§ **EXERCISE PROMPT**
A faithful copy of all the data is the goal; omit the pictures.

Collected data
↓

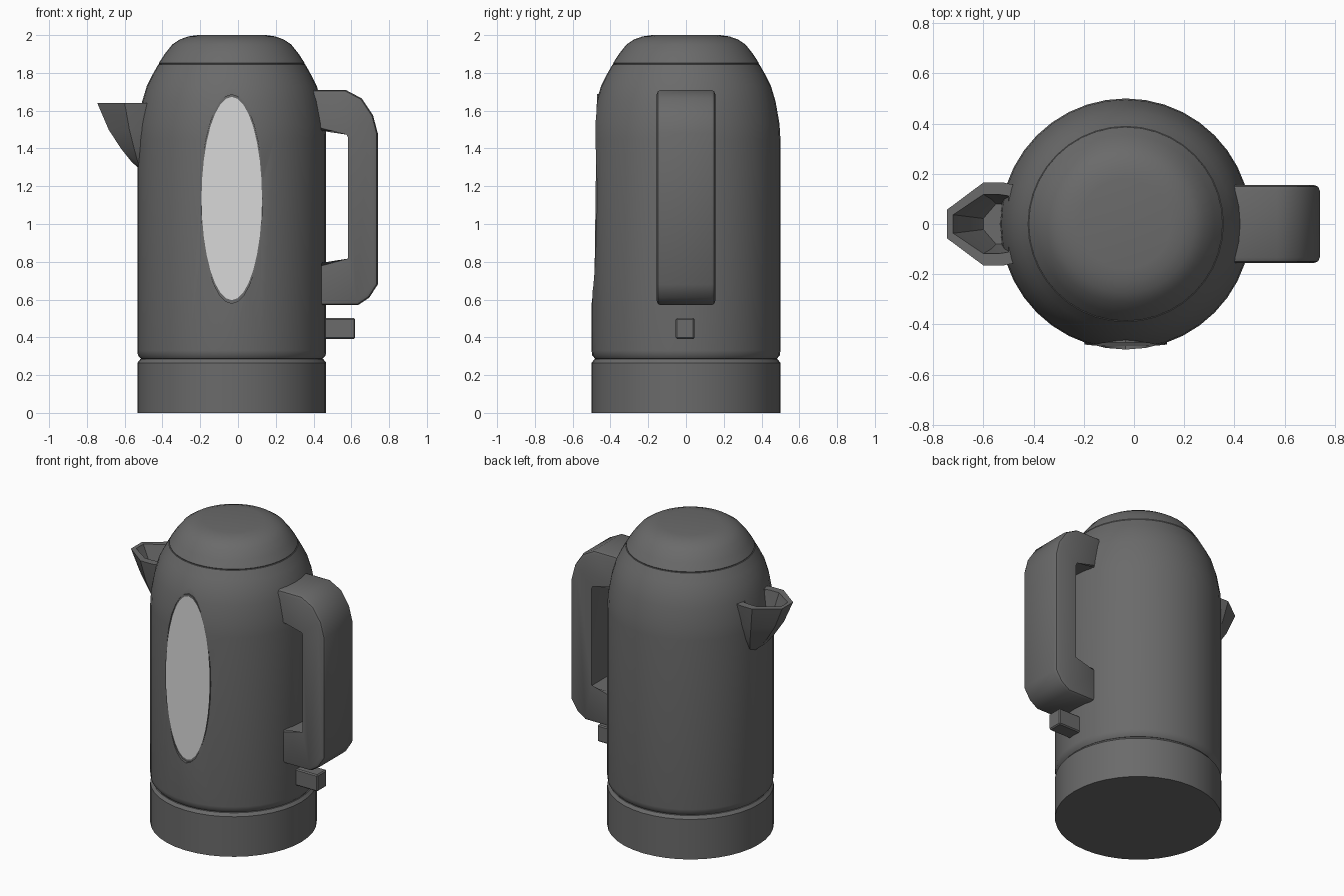
import bpy, bmesh, math

if "Cube" in bpy.data.objects:
    bpy.data.objects.remove(bpy.data.objects["Cube"])

CX = -0.033   # body axis


def material(name, v):
    m = bpy.data.materials.new(name)
    m.diffuse_color = (v, v, v, 1)
    m.use_nodes = True
    m.node_tree.nodes["Principled BSDF"].inputs["Base Color"].default_value = m.diffuse_color
    return m


GREY = material("dark grey plastic", 0.145)
PALE = material("pale window", 0.68)


def finish(name, bm, angle=35, mats=(GREY,)):
    bmesh.ops.recalc_face_normals(bm, faces=bm.faces[:])
    me = bpy.data.meshes.new(name)
    bm.to_mesh(me)
    bm.free()
    for m in mats:
        me.materials.append(m)
    me.shade_smooth()
    me.set_sharp_from_angle(angle=math.radians(angle))
    ob = bpy.data.objects.new(name, me)
    bpy.context.collection.objects.link(ob)
    return ob


def loft(bm, sections, cap=True):
    """Skin a list of equal-length point loops."""
    rings = [[bm.verts.new(p) for p in s] for s in sections]
    n = len(rings[0])
    for a, b in zip(rings, rings[1:]):
        for i in range(n):
            j = (i + 1) % n
            bm.faces.new((a[i], a[j], b[j], b[i]))
    if cap:
        bm.faces.new(rings[0])
        bm.faces.new(rings[-1])
    return rings


def lathe(name, profile, n=40):
    bm = bmesh.new()
    loft(bm, [[(CX + r * math.cos(2 * math.pi * i / n),
                r * math.sin(2 * math.pi * i / n), z) for i in range(n)]
              for r, z in profile])
    return finish(name, bm)


# Base, body and lid
lathe("base", [(0.5, 0), (0.5, 0.265), (0.485, 0.284), (0.47, 0.287)])
body = lathe("body", [(0.47, 0.284), (0.482, 0.287), (0.497, 0.305), (0.5, 0.33),
                      (0.5, 1.45), (0.495, 1.53), (0.474, 1.65), (0.45, 1.73),
                      (0.42, 1.79), (0.389, 1.845), (0.382, 1.847)])
lathe("lid", [(0.382, 1.84), (0.386, 1.852), (0.355, 1.90), (0.315, 1.95),
              (0.275, 1.977), (0.23, 1.993), (0.18, 2.0)])


# Window: leaning ellipse let into the front of the body
def ellipse(scale, back, n=32):
    pts = []
    for i in range(n):
        a = 2 * math.pi * i / n
        z = 0.555 * math.sin(a) * scale
        pts.append((CX + 0.165 * math.cos(a) * scale,
                    -0.479 + z * 0.013 + back, 1.135 + z))
    return pts


bm = bmesh.new()
loft(bm, [ellipse(1, -0.2), ellipse(1, 0.006)])
cutter = finish("window_cutter", bm)
mod = body.modifiers.new("recess", "BOOLEAN")
mod.operation = "DIFFERENCE"
mod.solver = "EXACT"
mod.object = cutter
dg = bpy.context.evaluated_depsgraph_get()
cut = bpy.data.meshes.new_from_object(body.evaluated_get(dg))
body.modifiers.clear()
body.data = cut
cut.shade_smooth()
cut.set_sharp_from_angle(angle=math.radians(35))
bpy.data.objects.remove(cutter)

bm = bmesh.new()
loft(bm, [ellipse(0.995, 0.05), ellipse(0.995, 0.0), ellipse(0.97, 0.0)])
bm.faces.ensure_lookup_table()
bm.faces[-1].material_index = 1
finish("window", bm, 20, (GREY, PALE))

# Handle: side outline extruded across y with rounded rims
outline = [(0.38, 1.71), (0.57, 1.71), (0.655, 1.665), (0.715, 1.575), (0.74, 1.48),
           (0.74, 0.68), (0.695, 0.61), (0.635, 0.57), (0.40, 0.57),
           (0.40, 0.795), (0.605, 0.795), (0.605, 1.46), (0.59, 1.495), (0.38, 1.495)]
bm = bmesh.new()
rings = loft(bm, [[(x, y, z) for x, z in outline] for y in (-0.155, 0.155)])
rims = [e for e in bm.edges if abs(e.verts[0].co.y - e.verts[1].co.y) < 1e-5]
bmesh.ops.bevel(bm, geom=rims, offset=0.022, segments=2, profile=0.5, affect="EDGES")
finish("handle", bm, 40)

# Switch under the handle
bm = bmesh.new()
bmesh.ops.create_cube(bm, size=1)
for v in bm.verts:
    v.co = (0.53 + v.co.x * 0.18, -0.005 + v.co.y * 0.1, 0.447 + v.co.z * 0.11)
bmesh.ops.bevel(bm, geom=bm.edges[:], offset=0.007, segments=1, affect="EDGES")
finish("switch", bm)


# Spout: tapering hollow beak
def beak(tip, nose, shoulder, width, root, z):
    half = [(tip, nose), (shoulder, width), (root - 0.04, width), (root, width * 0.95)]
    return [(x, y, z) for x, y in half] + [(x, -y, z) for x, y in reversed(half)]


bm = bmesh.new()
loft(bm, [beak(-0.53, 0.03, -0.515, 0.06, -0.45, 1.30),
          beak(-0.56, 0.035, -0.53, 0.085, -0.45, 1.325),
          beak(-0.62, 0.04, -0.55, 0.115, -0.46, 1.40),
          beak(-0.685, 0.048, -0.575, 0.142, -0.47, 1.50),
          beak(-0.745, 0.057, -0.60, 0.165, -0.48, 1.64),
          beak(-0.72, 0.037, -0.60, 0.118, -0.50, 1.64),
          beak(-0.665, 0.03, -0.57, 0.10, -0.50, 1.52),
          beak(-0.60, 0.022, -0.55, 0.08, -0.49, 1.43)])
finish("spout", bm, 30)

↑

§ **RESPONSE BOX**
import bpy, bmesh, math

if "Cube" in bpy.data.objects:
    bpy.data.objects.remove(bpy.data.objects["Cube"])

CX = -0.033   # body axis


def material(name, v):
    m = bpy.data.materials.new(name)
    m.diffuse_color = (v, v, v, 1)
    m.use_nodes = True
    m.node_tree.nodes["Principled BSDF"].inputs["Base Color"].default_value = m.diffuse_color
    return m


GREY = material("dark grey plastic", 0.145)
PALE = material("pale window", 0.68)


def finish(name, bm, angle=35, mats=(GREY,)):
    bmesh.ops.recalc_face_normals(bm, faces=bm.faces[:])
    me = bpy.data.meshes.new(name)
    bm.to_mesh(me)
    bm.free()
    for m in mats:
        me.materials.append(m)
    me.shade_smooth()
    me.set_sharp_from_angle(angle=math.radians(angle))
    ob = bpy.data.objects.new(name, me)
    bpy.context.collection.objects.link(ob)
    return ob


def loft(bm, sections, cap=True):
    """Skin a list of equal-length point loops."""
    rings = [[bm.verts.new(p) for p in s] for s in sections]
    n = len(rings[0])
    for a, b in zip(rings, rings[1:]):
        for i in range(n):
            j = (i + 1) % n
            bm.faces.new((a[i], a[j], b[j], b[i]))
    if cap:
        bm.faces.new(rings[0])
        bm.faces.new(rings[-1])
    return rings


def lathe(name, profile, n=40):
    bm = bmesh.new()
    loft(bm, [[(CX + r * math.cos(2 * math.pi * i / n),
                r * math.sin(2 * math.pi * i / n), z) for i in range(n)]
              for r, z in profile])
    return finish(name, bm)


# Base, body and lid
lathe("base", [(0.5, 0), (0.5, 0.265), (0.485, 0.284), (0.47, 0.287)])
body = lathe("body", [(0.47, 0.284), (0.482, 0.287), (0.497, 0.305), (0.5, 0.33),
                      (0.5, 1.45), (0.495, 1.53), (0.474, 1.65), (0.45, 1.73),
                      (0.42, 1.79), (0.389, 1.845), (0.382, 1.847)])
lathe("lid", [(0.382, 1.84), (0.386, 1.852), (0.355, 1.90), (0.315, 1.95),
              (0.275, 1.977), (0.23, 1.993), (0.18, 2.0)])


# Window: leaning ellipse let into the front of the body
def ellipse(scale, back, n=32):
    pts = []
    for i in range(n):
        a = 2 * math.pi * i / n
        z = 0.555 * math.sin(a) * scale
        pts.append((CX + 0.165 * math.cos(a) * scale,
                    -0.479 + z * 0.013 + back, 1.135 + z))
    return pts


bm = bmesh.new()
loft(bm, [ellipse(1, -0.2), ellipse(1, 0.006)])
cutter = finish("window_cutter", bm)
mod = body.modifiers.new("recess", "BOOLEAN")
mod.operation = "DIFFERENCE"
mod.solver = "EXACT"
mod.object = cutter
dg = bpy.context.evaluated_depsgraph_get()
cut = bpy.data.meshes.new_from_object(body.evaluated_get(dg))
body.modifiers.clear()
body.data = cut
cut.shade_smooth()
cut.set_sharp_from_angle(angle=math.radians(35))
bpy.data.objects.remove(cutter)

bm = bmesh.new()
loft(bm, [ellipse(0.995, 0.05), ellipse(0.995, 0.0), ellipse(0.97, 0.0)])
bm.faces.ensure_lookup_table()
bm.faces[-1].material_index = 1
finish("window", bm, 20, (GREY, PALE))

# Handle: side outline extruded across y with rounded rims
outline = [(0.38, 1.71), (0.57, 1.71), (0.655, 1.665), (0.715, 1.575), (0.74, 1.48),
           (0.74, 0.68), (0.695, 0.61), (0.635, 0.57), (0.40, 0.57),
           (0.40, 0.795), (0.605, 0.795), (0.605, 1.46), (0.59, 1.495), (0.38, 1.495)]
bm = bmesh.new()
rings = loft(bm, [[(x, y, z) for x, z in outline] for y in (-0.155, 0.155)])
rims = [e for e in bm.edges if abs(e.verts[0].co.y - e.verts[1].co.y) < 1e-5]
bmesh.ops.bevel(bm, geom=rims, offset=0.022, segments=2, profile=0.5, affect="EDGES")
finish("handle", bm, 40)

# Switch under the handle
bm = bmesh.new()
bmesh.ops.create_cube(bm, size=1)
for v in bm.verts:
    v.co = (0.53 + v.co.x * 0.18, -0.005 + v.co.y * 0.1, 0.447 + v.co.z * 0.11)
bmesh.ops.bevel(bm, geom=bm.edges[:], offset=0.007, segments=1, affect="EDGES")
finish("switch", bm)


# Spout: tapering hollow beak
def beak(tip, nose, shoulder, width, root, z):
    half = [(tip, nose), (shoulder, width), (root - 0.04, width), (root, width * 0.95)]
    return [(x, y, z) for x, y in half] + [(x, -y, z) for x, y in reversed(half)]


bm = bmesh.new()
loft(bm, [beak(-0.53, 0.03, -0.515, 0.06, -0.45, 1.30),
          beak(-0.56, 0.035, -0.53, 0.085, -0.45, 1.325),
          beak(-0.62, 0.04, -0.55, 0.115, -0.46, 1.40),
          beak(-0.685, 0.048, -0.575, 0.142, -0.47, 1.50),
          beak(-0.745, 0.057, -0.60, 0.165, -0.48, 1.64),
          beak(-0.72, 0.037, -0.60, 0.118, -0.50, 1.64),
          beak(-0.665, 0.03, -0.57, 0.10, -0.50, 1.52),
          beak(-0.60, 0.022, -0.55, 0.08, -0.49, 1.43)])
finish("spout", bm, 30)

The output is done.